In its second-largest acquisition, Amazon buys the company for $970 million.
One example of not letting technology interfere with good salesmanship.
It had been a while, at least a year, since I last stepped inside an Apple store. Prior to my visit to one this week, I recalled finding help was not much different from similar retailers. You stood and looked around, hoping to get the attention of a salesperson.
But this time was different. This time, Apple demonstrated it had figured out how to put its own products to work inside the store. It was a lesson in enabling technology without letting it intrude on a potential sale.
The first employee to greet me held an iPad in his hands. Asking me what he could help with I explained I was considering buying an iMac desktop computer or a MacBook Pro laptop, but I had some questions. He asked my name and said someone would be with me after he typed my name into the iPad.
No more than 15 seconds later, Summer showed up. I explained that at five years old, my current laptop is due for a replacement, but I yearned for the better graphics capability of a desktop. Summer said she understood. She asked a few questions about how I use a computer. All the while I held my iPhone in hand with the Amazon.com app open. Amazon had the same machines for about $100 less. But I couldn’t decide which one to buy or who to buy it from.

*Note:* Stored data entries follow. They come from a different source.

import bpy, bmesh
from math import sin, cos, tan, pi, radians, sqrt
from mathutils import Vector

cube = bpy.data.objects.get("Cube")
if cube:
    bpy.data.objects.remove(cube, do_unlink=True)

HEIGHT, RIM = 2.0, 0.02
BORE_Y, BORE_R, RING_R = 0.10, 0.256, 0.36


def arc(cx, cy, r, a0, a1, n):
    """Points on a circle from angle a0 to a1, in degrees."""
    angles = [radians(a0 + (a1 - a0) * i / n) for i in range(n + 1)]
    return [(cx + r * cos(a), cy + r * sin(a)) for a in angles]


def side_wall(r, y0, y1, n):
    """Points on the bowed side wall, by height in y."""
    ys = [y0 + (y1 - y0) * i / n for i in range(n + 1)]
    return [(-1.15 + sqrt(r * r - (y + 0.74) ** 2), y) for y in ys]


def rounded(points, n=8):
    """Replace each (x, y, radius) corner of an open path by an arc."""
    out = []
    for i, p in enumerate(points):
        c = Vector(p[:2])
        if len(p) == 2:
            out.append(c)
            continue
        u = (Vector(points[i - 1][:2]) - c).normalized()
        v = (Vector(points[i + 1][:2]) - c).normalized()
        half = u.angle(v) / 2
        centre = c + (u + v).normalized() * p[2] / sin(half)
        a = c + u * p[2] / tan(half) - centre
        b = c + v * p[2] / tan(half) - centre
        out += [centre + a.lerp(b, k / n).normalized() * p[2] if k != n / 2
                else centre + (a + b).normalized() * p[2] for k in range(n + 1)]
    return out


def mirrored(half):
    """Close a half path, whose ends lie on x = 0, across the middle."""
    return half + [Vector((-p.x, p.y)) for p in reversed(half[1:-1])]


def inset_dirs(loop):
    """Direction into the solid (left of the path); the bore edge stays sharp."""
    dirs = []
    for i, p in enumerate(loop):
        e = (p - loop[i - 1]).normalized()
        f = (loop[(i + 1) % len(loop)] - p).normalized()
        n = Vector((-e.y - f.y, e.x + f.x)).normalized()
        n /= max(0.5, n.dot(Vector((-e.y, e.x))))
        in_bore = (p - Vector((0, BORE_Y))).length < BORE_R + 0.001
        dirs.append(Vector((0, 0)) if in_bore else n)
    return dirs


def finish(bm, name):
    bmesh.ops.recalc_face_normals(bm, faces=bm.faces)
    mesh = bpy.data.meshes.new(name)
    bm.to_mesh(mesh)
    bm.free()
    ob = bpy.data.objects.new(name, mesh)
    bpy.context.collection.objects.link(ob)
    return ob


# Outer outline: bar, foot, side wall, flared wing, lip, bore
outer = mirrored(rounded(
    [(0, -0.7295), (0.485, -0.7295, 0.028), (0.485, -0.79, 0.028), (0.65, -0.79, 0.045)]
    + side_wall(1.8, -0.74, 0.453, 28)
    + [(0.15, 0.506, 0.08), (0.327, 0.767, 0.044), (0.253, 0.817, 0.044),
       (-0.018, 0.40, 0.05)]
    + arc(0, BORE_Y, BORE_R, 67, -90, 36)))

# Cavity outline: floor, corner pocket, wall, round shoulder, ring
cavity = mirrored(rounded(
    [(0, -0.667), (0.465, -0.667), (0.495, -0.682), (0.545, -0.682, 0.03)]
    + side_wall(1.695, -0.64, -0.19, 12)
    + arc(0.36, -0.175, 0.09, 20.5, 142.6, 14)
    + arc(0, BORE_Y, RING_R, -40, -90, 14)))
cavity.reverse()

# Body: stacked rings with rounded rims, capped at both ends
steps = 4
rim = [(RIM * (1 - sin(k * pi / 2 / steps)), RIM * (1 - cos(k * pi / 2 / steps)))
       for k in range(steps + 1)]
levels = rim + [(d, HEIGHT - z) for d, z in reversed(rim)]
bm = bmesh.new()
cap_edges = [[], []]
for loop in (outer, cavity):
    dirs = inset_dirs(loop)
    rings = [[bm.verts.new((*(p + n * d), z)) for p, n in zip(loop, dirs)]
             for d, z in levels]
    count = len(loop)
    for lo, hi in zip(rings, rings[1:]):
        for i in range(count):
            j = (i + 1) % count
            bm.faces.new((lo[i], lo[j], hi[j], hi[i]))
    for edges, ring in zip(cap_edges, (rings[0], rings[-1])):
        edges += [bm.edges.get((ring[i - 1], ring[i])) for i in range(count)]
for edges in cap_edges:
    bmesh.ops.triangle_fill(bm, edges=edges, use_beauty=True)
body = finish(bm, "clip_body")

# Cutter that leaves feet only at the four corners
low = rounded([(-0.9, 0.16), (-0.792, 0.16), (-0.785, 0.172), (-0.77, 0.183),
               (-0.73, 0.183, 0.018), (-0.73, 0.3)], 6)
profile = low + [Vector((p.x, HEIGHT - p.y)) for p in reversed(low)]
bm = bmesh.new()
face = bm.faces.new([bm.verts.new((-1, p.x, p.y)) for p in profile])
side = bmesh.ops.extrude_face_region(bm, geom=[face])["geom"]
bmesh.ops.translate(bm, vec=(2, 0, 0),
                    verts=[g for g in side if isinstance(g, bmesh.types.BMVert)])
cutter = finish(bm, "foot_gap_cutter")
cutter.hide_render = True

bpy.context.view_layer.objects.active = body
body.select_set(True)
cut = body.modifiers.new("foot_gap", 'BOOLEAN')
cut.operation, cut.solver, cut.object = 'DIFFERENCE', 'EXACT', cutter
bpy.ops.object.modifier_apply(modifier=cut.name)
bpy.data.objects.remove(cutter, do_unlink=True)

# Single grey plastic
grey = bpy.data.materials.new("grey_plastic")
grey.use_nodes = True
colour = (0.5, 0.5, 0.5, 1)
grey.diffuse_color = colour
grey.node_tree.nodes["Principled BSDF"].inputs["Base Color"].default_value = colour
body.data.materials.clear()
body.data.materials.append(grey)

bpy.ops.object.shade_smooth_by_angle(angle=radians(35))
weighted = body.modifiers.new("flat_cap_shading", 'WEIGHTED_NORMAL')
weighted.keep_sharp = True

Summer said nothing about my frequent checking of my phone. I should take my time, she offered. Back and forth I went. Do I buy in-store, do I purchase via my mobile phone, or do I head home and order the computer online? I chose to postpone my purchase, which is more of a want than a need at this point.
Aside from my inability to make a decision (don’t ever enlist my help in buying beer; the choices paralyze me), I left that store realizing that one of the richest companies in the world knew the connection between the customer and the salesperson was not to be impeded by technology.
While Apple, with its money and technology prowess, may be unlike many retailers, it appears to have trained its sales staff not to be concerned about a consumer in the store with a smartphone. Having my smartphone was one key in my deliberations, and Apple knows that its salespeople have to accommodate the new smartphone-toting consumer.